• _WHAT TO DO_:
Say how many lines in the records hold the word "materials", and give nothing but that number.

• _ENTRIES SHOWN_:
*-*-*

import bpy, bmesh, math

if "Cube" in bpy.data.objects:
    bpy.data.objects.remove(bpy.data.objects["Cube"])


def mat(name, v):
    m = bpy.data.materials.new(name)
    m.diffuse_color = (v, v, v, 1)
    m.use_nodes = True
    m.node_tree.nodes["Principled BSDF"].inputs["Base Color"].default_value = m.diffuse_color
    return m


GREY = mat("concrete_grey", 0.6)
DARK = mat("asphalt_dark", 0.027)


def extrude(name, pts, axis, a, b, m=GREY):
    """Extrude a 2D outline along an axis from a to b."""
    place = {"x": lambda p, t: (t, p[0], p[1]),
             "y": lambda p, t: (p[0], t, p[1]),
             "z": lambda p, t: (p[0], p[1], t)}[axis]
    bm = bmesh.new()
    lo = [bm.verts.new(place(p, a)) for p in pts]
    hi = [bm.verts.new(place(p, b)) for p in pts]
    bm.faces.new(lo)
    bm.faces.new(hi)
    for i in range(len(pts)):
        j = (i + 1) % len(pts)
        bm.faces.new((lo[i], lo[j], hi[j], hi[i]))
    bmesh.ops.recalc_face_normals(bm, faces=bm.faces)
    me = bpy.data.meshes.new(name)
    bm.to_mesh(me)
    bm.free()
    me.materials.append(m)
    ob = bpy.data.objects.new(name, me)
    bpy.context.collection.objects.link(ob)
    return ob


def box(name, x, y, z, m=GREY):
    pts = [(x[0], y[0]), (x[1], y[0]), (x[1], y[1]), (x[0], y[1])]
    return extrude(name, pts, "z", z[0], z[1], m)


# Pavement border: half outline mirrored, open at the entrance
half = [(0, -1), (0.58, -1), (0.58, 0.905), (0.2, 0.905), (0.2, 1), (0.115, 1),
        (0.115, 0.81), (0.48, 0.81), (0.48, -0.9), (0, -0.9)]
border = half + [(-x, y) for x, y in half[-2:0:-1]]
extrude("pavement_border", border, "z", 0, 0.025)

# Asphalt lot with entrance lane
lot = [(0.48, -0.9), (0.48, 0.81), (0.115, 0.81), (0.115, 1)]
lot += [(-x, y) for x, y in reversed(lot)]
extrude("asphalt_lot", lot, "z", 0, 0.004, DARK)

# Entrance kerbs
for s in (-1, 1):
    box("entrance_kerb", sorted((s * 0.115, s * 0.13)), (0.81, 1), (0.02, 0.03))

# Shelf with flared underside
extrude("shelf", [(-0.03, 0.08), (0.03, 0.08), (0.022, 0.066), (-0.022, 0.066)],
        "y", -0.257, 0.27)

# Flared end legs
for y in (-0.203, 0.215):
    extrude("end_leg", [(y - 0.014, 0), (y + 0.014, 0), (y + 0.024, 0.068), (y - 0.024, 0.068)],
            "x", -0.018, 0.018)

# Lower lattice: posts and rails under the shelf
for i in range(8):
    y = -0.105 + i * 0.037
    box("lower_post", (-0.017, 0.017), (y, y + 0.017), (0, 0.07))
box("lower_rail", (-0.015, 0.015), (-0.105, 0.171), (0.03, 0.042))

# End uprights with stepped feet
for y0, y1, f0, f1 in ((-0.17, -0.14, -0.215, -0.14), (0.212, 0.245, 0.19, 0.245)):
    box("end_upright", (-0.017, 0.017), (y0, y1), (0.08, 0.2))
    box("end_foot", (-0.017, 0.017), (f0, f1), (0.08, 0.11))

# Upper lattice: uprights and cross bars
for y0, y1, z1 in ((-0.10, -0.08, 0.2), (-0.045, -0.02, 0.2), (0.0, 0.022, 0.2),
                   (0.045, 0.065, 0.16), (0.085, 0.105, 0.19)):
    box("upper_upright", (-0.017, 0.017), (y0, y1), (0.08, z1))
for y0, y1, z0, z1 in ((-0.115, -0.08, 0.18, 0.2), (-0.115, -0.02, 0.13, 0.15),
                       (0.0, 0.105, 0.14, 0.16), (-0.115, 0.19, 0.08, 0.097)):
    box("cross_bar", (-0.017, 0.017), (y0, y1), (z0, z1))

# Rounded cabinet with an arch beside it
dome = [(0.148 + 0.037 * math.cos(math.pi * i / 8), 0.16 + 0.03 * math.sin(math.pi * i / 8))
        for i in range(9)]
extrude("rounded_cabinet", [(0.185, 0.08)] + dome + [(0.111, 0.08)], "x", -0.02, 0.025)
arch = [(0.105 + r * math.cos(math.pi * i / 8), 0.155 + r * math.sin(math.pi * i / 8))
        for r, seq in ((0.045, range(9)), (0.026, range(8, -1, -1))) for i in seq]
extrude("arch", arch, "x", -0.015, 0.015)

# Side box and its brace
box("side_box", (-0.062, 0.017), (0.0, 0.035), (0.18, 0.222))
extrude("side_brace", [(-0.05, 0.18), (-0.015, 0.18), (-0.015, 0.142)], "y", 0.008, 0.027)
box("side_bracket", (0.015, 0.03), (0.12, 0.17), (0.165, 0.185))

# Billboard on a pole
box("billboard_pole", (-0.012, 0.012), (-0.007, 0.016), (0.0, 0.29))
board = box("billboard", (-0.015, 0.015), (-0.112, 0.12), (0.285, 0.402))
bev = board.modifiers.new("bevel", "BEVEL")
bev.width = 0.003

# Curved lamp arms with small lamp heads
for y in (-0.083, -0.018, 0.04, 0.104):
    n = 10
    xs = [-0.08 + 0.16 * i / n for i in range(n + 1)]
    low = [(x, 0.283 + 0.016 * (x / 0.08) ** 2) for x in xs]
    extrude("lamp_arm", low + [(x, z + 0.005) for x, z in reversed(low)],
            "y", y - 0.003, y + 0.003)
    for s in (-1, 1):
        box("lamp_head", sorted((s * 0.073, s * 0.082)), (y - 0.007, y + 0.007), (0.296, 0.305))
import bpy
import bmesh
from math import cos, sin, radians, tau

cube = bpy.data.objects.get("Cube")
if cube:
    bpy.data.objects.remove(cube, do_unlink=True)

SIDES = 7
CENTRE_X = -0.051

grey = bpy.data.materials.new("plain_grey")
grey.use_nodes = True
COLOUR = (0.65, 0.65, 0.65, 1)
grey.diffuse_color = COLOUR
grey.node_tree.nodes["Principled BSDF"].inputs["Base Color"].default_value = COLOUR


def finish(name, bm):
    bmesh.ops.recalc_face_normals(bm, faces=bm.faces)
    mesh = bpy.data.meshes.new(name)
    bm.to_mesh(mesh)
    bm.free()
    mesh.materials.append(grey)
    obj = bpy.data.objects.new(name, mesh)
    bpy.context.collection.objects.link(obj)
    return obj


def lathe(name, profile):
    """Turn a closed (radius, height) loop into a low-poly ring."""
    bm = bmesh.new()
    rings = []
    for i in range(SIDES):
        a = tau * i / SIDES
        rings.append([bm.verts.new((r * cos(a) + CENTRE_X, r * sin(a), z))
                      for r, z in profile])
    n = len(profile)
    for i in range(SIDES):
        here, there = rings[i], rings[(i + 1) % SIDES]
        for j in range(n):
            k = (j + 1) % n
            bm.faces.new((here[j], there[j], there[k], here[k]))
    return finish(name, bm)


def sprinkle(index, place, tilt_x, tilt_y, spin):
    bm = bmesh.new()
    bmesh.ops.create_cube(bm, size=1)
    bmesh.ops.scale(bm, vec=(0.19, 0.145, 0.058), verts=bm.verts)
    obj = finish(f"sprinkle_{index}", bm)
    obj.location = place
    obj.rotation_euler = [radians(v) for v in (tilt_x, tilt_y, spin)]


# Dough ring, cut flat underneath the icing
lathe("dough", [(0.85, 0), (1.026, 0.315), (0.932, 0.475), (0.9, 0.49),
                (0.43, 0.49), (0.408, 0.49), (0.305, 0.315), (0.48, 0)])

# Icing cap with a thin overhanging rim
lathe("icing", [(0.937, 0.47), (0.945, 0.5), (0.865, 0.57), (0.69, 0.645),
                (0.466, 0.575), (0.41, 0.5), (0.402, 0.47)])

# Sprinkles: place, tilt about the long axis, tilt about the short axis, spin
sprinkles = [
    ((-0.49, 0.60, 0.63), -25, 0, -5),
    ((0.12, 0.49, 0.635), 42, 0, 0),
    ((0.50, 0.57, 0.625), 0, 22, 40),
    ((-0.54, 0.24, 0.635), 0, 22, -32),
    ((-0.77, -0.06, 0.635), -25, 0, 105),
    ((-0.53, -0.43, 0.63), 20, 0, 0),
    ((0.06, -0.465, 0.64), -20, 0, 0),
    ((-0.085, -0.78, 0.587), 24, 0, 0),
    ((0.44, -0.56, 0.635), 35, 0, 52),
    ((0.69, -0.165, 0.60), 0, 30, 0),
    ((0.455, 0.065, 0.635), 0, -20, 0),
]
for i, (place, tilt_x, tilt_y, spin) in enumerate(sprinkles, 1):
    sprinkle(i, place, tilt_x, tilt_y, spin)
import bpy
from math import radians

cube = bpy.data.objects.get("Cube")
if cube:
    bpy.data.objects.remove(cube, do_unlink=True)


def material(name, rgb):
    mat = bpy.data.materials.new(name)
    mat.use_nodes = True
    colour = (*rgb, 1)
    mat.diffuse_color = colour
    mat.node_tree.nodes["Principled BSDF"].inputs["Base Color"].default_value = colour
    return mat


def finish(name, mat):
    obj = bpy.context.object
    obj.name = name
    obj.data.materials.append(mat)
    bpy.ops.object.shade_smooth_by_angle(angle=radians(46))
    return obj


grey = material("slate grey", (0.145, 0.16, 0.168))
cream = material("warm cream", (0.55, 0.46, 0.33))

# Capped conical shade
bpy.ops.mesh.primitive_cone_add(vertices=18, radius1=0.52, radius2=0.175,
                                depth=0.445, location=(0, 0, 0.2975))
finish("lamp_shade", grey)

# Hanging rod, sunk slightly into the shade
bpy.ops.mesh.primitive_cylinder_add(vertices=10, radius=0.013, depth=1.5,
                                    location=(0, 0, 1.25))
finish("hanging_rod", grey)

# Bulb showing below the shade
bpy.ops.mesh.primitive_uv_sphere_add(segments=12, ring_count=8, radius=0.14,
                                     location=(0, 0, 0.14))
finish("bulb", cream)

*-*-*

• _RESULT OF THE TASK_:
6